:: TASK BRIEF ::
Check every line of the data and copy the ones where "faces" appears.

- Opening Delimiter -

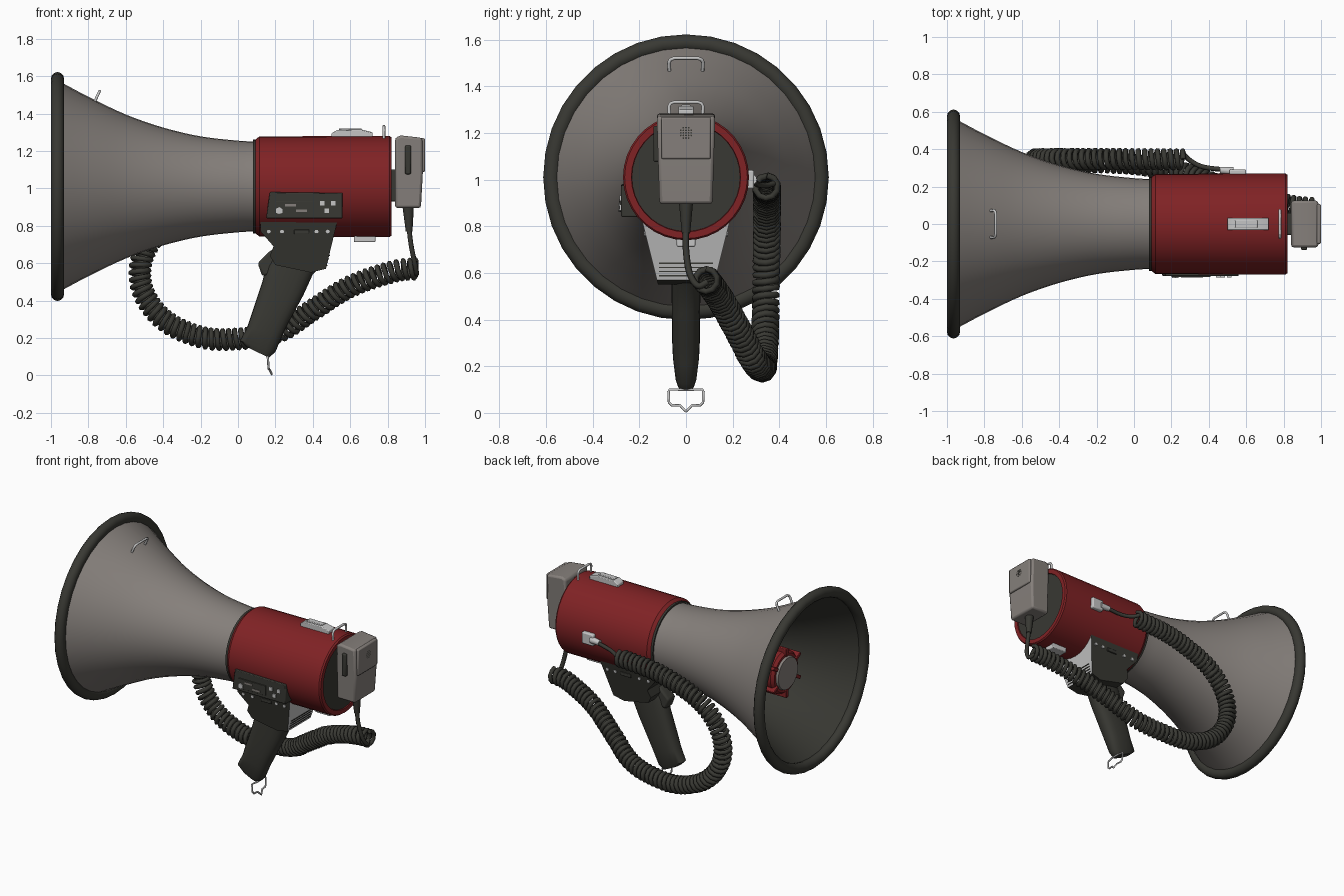
import bpy, bmesh
from math import pi, sin, cos, radians
from mathutils import Vector, Matrix

if "Cube" in bpy.data.objects:
    bpy.data.objects.remove(bpy.data.objects["Cube"])

AX = 1.01  # height of the horn axis


def material(name, r, g, b):
    m = bpy.data.materials.new(name)
    m.use_nodes = True
    m.diffuse_color = (r, g, b, 1)
    m.node_tree.nodes["Principled BSDF"].inputs["Base Color"].default_value = (r, g, b, 1)
    return m


GREY = material("warm_grey", 0.235, 0.213, 0.197)
DARK = material("dark_olive", 0.04, 0.04, 0.033)
RED = material("deep_red", 0.215, 0.016, 0.018)
LIGHT = material("light_metal", 0.56, 0.56, 0.56)


def finish(name, bm, mats, bevel=0, rule=None, angle=35):
    bmesh.ops.remove_doubles(bm, verts=bm.verts, dist=1e-5)
    bmesh.ops.recalc_face_normals(bm, faces=bm.faces)
    bm.normal_update()
    if rule:
        for f in bm.faces:
            f.material_index = rule(f)
    me = bpy.data.meshes.new(name)
    bm.to_mesh(me)
    bm.free()
    for m in mats:
        me.materials.append(m)
    me.shade_smooth()
    me.set_sharp_from_angle(angle=radians(angle))
    ob = bpy.data.objects.new(name, me)
    bpy.context.collection.objects.link(ob)
    if bevel:
        mod = ob.modifiers.new("bevel", "BEVEL")
        mod.width, mod.segments = bevel, 2
    return ob


def lathe(name, profile, *mats, closed=False, rule=None):
    bm = bmesh.new()
    vs = [bm.verts.new((x, 0, AX + r)) for x, r in profile]
    es = [bm.edges.new(p) for p in zip(vs, vs[1:])]
    if closed:
        es.append(bm.edges.new((vs[-1], vs[0])))
    bmesh.ops.spin(bm, geom=vs + es, cent=(0, 0, AX), axis=(1, 0, 0), angle=2 * pi, steps=36)
    return finish(name, bm, mats, rule=rule)


def prism(name, outline, half, *mats, y=0, bevel=0, rule=None):
    """Side outline in x and z, widened along y; half may depend on z."""
    w = half if callable(half) else lambda z: half
    bm = bmesh.new()
    sides = [[bm.verts.new((x, y + s * w(z), z)) for x, z in outline] for s in (-1, 1)]
    for ring in sides:
        bm.faces.new(ring)
    n = len(outline)
    for i in range(n):
        j = (i + 1) % n
        bm.faces.new((sides[0][i], sides[0][j], sides[1][j], sides[1][i]))
    return finish(name, bm, mats, bevel, rule)


def box(name, x, y, z, mat, bevel=0):
    return prism(name, [(x[0], z[0]), (x[1], z[0]), (x[1], z[1]), (x[0], z[1])],
                 (y[1] - y[0]) / 2, mat, y=(y[0] + y[1]) / 2, bevel=bevel)


def rod(name, a, b, r1, r2, mat, sides=12):
    a, b = Vector(a), Vector(b)
    rot = (b - a).to_track_quat("Z", "Y").to_matrix().to_4x4()
    bm = bmesh.new()
    bmesh.ops.create_cone(bm, cap_ends=True, segments=sides, radius1=r1, radius2=r2,
                          depth=(b - a).length, matrix=Matrix.Translation((a + b) / 2) @ rot)
    return finish(name, bm, [mat])


def spline(pts, steps):
    """Smooth path through the points."""
    p = [Vector(q) for q in pts]
    p = [2 * p[0] - p[1]] + p + [2 * p[-1] - p[-2]]
    out = []
    for a, b, c, d in zip(p, p[1:], p[2:], p[3:]):
        for i in range(steps):
            t = i / steps
            out.append(0.5 * (2 * b + (c - a) * t + (2 * a - 5 * b + 4 * c - d) * t ** 2
                              + (3 * b - a - 3 * c + d) * t ** 3))
    return out + [p[-2]]


def wire(name, pts, r, mat, cyclic=False):
    cu = bpy.data.curves.new(name, "CURVE")
    cu.dimensions, cu.bevel_depth, cu.bevel_resolution = "3D", r, 1
    cu.use_fill_caps = True
    sp = cu.splines.new("POLY")
    sp.points.add(len(pts) - 1)
    for q, co in zip(sp.points, pts):
        q.co = (*co, 1)
    sp.use_cyclic_u = cyclic
    cu.materials.append(mat)
    ob = bpy.data.objects.new(name, cu)
    bpy.context.collection.objects.link(ob)


# Horn: grey outside, dark inside
outer = [(p.x, p.y) for p in spline([(-0.96, 0.565, 0), (-0.8, 0.48, 0), (-0.6, 0.385, 0), (-0.4, 0.315, 0),
                                     (-0.2, 0.268, 0), (0, 0.245, 0), (0.1, 0.24, 0)], 4)]
inner = [(x, r - 0.014) for x, r in reversed(outer)]


def inside(f):
    c = f.calc_center_median()
    return int(Vector((0, c.y, c.z - AX)).normalized().dot(f.normal) < 0.1)


lathe("horn", [(0.08, 0)] + inner + outer + [(0.1, 0)], GREY, DARK, rule=inside)
lathe("horn_rim", [(-0.965 + 0.035 * cos(k * pi / 6), 0.576 + 0.036 * sin(k * pi / 6)) for k in range(12)],
      DARK, closed=True)

# Inner horn hub with ribs
lathe("hub", [(-0.77, 0), (-0.77, 0.13), (-0.75, 0.145), (-0.35, 0.13), (-0.35, 0)], RED)
lathe("hub_disc", [(-0.785, 0), (-0.785, 0.108), (-0.765, 0.115), (-0.765, 0)], GREY)
for k in range(6):
    rib = box("hub_rib", (-0.78, -0.45), (-0.012, 0.012), (0.115, 0.17), RED, 0.004)
    rib.matrix_world = Matrix.Translation((0, 0, AX)) @ Matrix.Rotation(k * pi / 3, 4, "X")

# Red body with dark ends
lathe("front_collar", [(0.08, 0), (0.08, 0.252), (0.1, 0.252), (0.1, 0)], DARK)
lathe("body", [(0.092, 0), (0.092, 0.25), (0.115, 0.268), (0.81, 0.27), (0.82, 0.263),
               (0.82, 0.234), (0.808, 0.232), (0.808, 0)], RED)
lathe("rear_plate", [(0.8, 0), (0.8, 0.231), (0.814, 0.231), (0.814, 0)], DARK)

# Control panel on the front side
prism("control_panel", [(0.15, 0.84), (0.56, 0.84), (0.56, 0.975), (0.17, 0.98)], 0.04, DARK, y=-0.238, bevel=0.005)
box("panel_inset", (0.2, 0.41), (-0.284, -0.27), (0.862, 0.93), DARK, 0.002)
rod("volume_knob", (0.22, -0.27, 0.88), (0.22, -0.29, 0.88), 0.02, 0.02, LIGHT, 6)
for x, z in ((0.45, 0.92), (0.51, 0.92), (0.475, 0.88)):
    box("panel_button", (x - 0.012, x + 0.012), (-0.285, -0.27), (z - 0.012, z + 0.012), LIGHT)
for x, z in ((0.28, 0.91), (0.34, 0.88)):
    box("panel_switch", (x - 0.03, x + 0.03), (-0.287, -0.27), (z - 0.006, z + 0.006), GREY)

# Handle bracket, its rear face in light metal
bracket_half = lambda z: 0.12 + 0.25 * (z - 0.55)
prism("handle_bracket", [(0.12, 0.82), (0.12, 0.77), (0.19, 0.69), (0.17, 0.64), (0.2, 0.59), (0.39, 0.55),
                         (0.47, 0.57), (0.53, 0.82)], bracket_half, DARK, LIGHT,
      rule=lambda f: int(f.normal.x > 0.8))
for k in range(4):
    z = 0.585 + k * 0.018
    box("bracket_rib", (0.45, 0.478 + k * 0.0045), (-0.115, 0.115), (z, z + 0.005), DARK)
for s in (-1, 1):
    for x in (0.165, 0.235, 0.42, 0.48):
        rod("bracket_screw", (x, s * 0.16, 0.768), (x, s * 0.181, 0.768), 0.011, 0.011, LIGHT, 8)
    box("bracket_slot", (0.3, 0.38), sorted((s * 0.16, s * 0.18)), (0.755, 0.78), DARK, 0.003)

# Pistol grip lofted from oval sections: front point, back point, half width
sections = [((0.04, 0.155), (0.165, 0.095), 0.035), ((0.01, 0.185), (0.2, 0.125), 0.046),
            ((0.05, 0.26), (0.235, 0.21), 0.056), ((0.08, 0.35), (0.275, 0.29), 0.06),
            ((0.13, 0.5), (0.35, 0.43), 0.061), ((0.15, 0.58), (0.4, 0.54), 0.062),
            ((0.19, 0.66), (0.46, 0.6), 0.062)]
bm = bmesh.new()
rings = []
for (fx, fz), (bx, bz), w in sections:
    ring = []
    for k in range(20):
        c, s = cos(k * pi / 10), sin(k * pi / 10)
        t = 0.5 + 0.5 * abs(c) ** 0.7 * (1 if c > 0 else -1)
        ring.append(bm.verts.new((fx + (bx - fx) * t, w * abs(s) ** 0.7 * (1 if s > 0 else -1), fz + (bz - fz) * t)))
    rings.append(ring)
for a, b in zip(rings, rings[1:]):
    for i in range(20):
        j = (i + 1) % 20
        bm.faces.new((a[i], a[j], b[j], b[i]))
bm.faces.new(rings[0])
bm.faces.new(rings[-1])
finish("grip", bm, [DARK], angle=45)
prism("trigger", [(0.105, 0.6), (0.13, 0.53), (0.22, 0.55), (0.23, 0.68), (0.175, 0.67)], 0.04, DARK, bevel=0.012)

# Wire loops
half_ring = [(0.165, 0.03, 0.1), (0.157, 0.07, 0.1), (0.16, 0.075, 0.09), (0.163, 0.073, 0.045),
             (0.165, 0.06, 0.032), (0.168, 0.025, 0.032), (0.176, 0.01, 0.016)]
wire("grip_ring", half_ring + [(0.18, 0, 0.006)] + [(x, -y, z) for x, y, z in reversed(half_ring)], 0.006, LIGHT, True)


def strap_loop(name, x, z, lean, height):
    half = [(0, 0.07), (0.75, 0.073), (0.93, 0.066), (1, 0.05)]
    pts = [(x + lean * t, y, z + height * t) for t, y in half]
    wire(name, pts + [(a, -b, c) for a, b, c in reversed(pts)], 0.008, LIGHT)


strap_loop("horn_strap_loop", -0.775, 1.445, 0.035, 0.075)
strap_loop("body_strap_loop", 0.78, 1.26, 0, 0.072)

# Latches above and below the body
prism("top_latch", [(0.5, 1.26), (0.5, 1.295), (0.53, 1.312), (0.66, 1.315), (0.72, 1.3), (0.72, 1.26)], 0.033,
      LIGHT, bevel=0.005)
box("top_latch_lever", (0.54, 0.66), (-0.02, 0.02), (1.3, 1.321), LIGHT, 0.004)
box("bottom_latch", (0.62, 0.735), (-0.04, 0.04), (0.712, 0.76), LIGHT, 0.006)

# Microphone on the rear holder
box("mic_holder", (0.8, 0.85), (-0.06, 0.06), (0.93, 1.1), DARK, 0.008)
prism("microphone", [(0.84, 0.895), (0.84, 1.27), (0.87, 1.283), (0.985, 1.27), (0.988, 1.08), (0.978, 0.895)],
      lambda z: 0.114 + 0.03 * (z - 0.9), GREY, bevel=0.013)
box("mic_face", (0.96, 1.0), (-0.106, 0.106), (1.088, 1.268), GREY, 0.007)
box("talk_button", (0.893, 0.925), (-0.14, -0.11), (1.075, 1.23), DARK, 0.008)
for i in range(-2, 3):
    for j in range(-2, 3):
        if i * i + j * j < 6:
            rod("mic_hole", (0.99, i * 0.011, 1.2 + j * 0.011), (1.001, i * 0.011, 1.2 + j * 0.011), 0.004, 0.004, DARK, 6)

# Cord: strain relief, lead, coil, lead and plug
rod("strain_relief", (0.91, 0, 0.9), (0.915, 0, 0.77), 0.03, 0.018, DARK)
wire("mic_lead", spline([(0.913, 0, 0.8), (0.925, 0, 0.7), (0.945, 0.015, 0.6), (0.955, 0.05, 0.545),
                         (0.94, 0.09, 0.56)], 5), 0.014, DARK)
path = spline([(0.955, 0.085, 0.57), (0.83, 0.1, 0.555), (0.6, 0.155, 0.475), (0.4, 0.225, 0.35), (0.22, 0.285, 0.235),
               (0, 0.32, 0.195), (-0.2, 0.33, 0.205), (-0.4, 0.338, 0.3), (-0.515, 0.342, 0.47), (-0.5, 0.345, 0.66),
               (-0.35, 0.347, 0.83), (-0.05, 0.347, 0.94), (0.27, 0.345, 0.97)], 40)
coil, turn, normal = [], 0, Vector((0, 0, 1))
STEP, PITCH = 0.0034, 0.034
travelled = 0
for a, b in zip(path, path[1:]):
    t = (b - a).normalized()
    normal = (normal - t * normal.dot(t)).normalized()
    side = t.cross(normal)
    length = (b - a).length
    while travelled < length:
        coil.append(a + t * travelled + 0.048 * (normal * cos(turn) + side * sin(turn)))
        turn += 2 * pi * STEP / PITCH
        travelled += STEP
    travelled -= length
wire("coiled_cord", coil, 0.0145, DARK)
wire("plug_lead", spline([(0.26, 0.38, 0.985), (0.3, 0.34, 0.975), (0.37, 0.305, 0.98), (0.5, 0.288, 1.0)], 5), 0.013, DARK)
box("plug_socket", (0.51, 0.6), (0.25, 0.292), (0.96, 1.04), LIGHT, 0.008)
rod("plug", (0.46, 0.288, 0.998), (0.53, 0.282, 1.0), 0.018, 0.022, LIGHT)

- Closing Delimiter -

:: EXPECTED ANSWER ::
    bmesh.ops.recalc_face_normals(bm, faces=bm.faces)
        for f in bm.faces:
        bm.faces.new(ring)
        bm.faces.new((sides[0][i], sides[0][j], sides[1][j], sides[1][i]))
        bm.faces.new((a[i], a[j], b[j], b[i]))
bm.faces.new(rings[0])
bm.faces.new(rings[-1])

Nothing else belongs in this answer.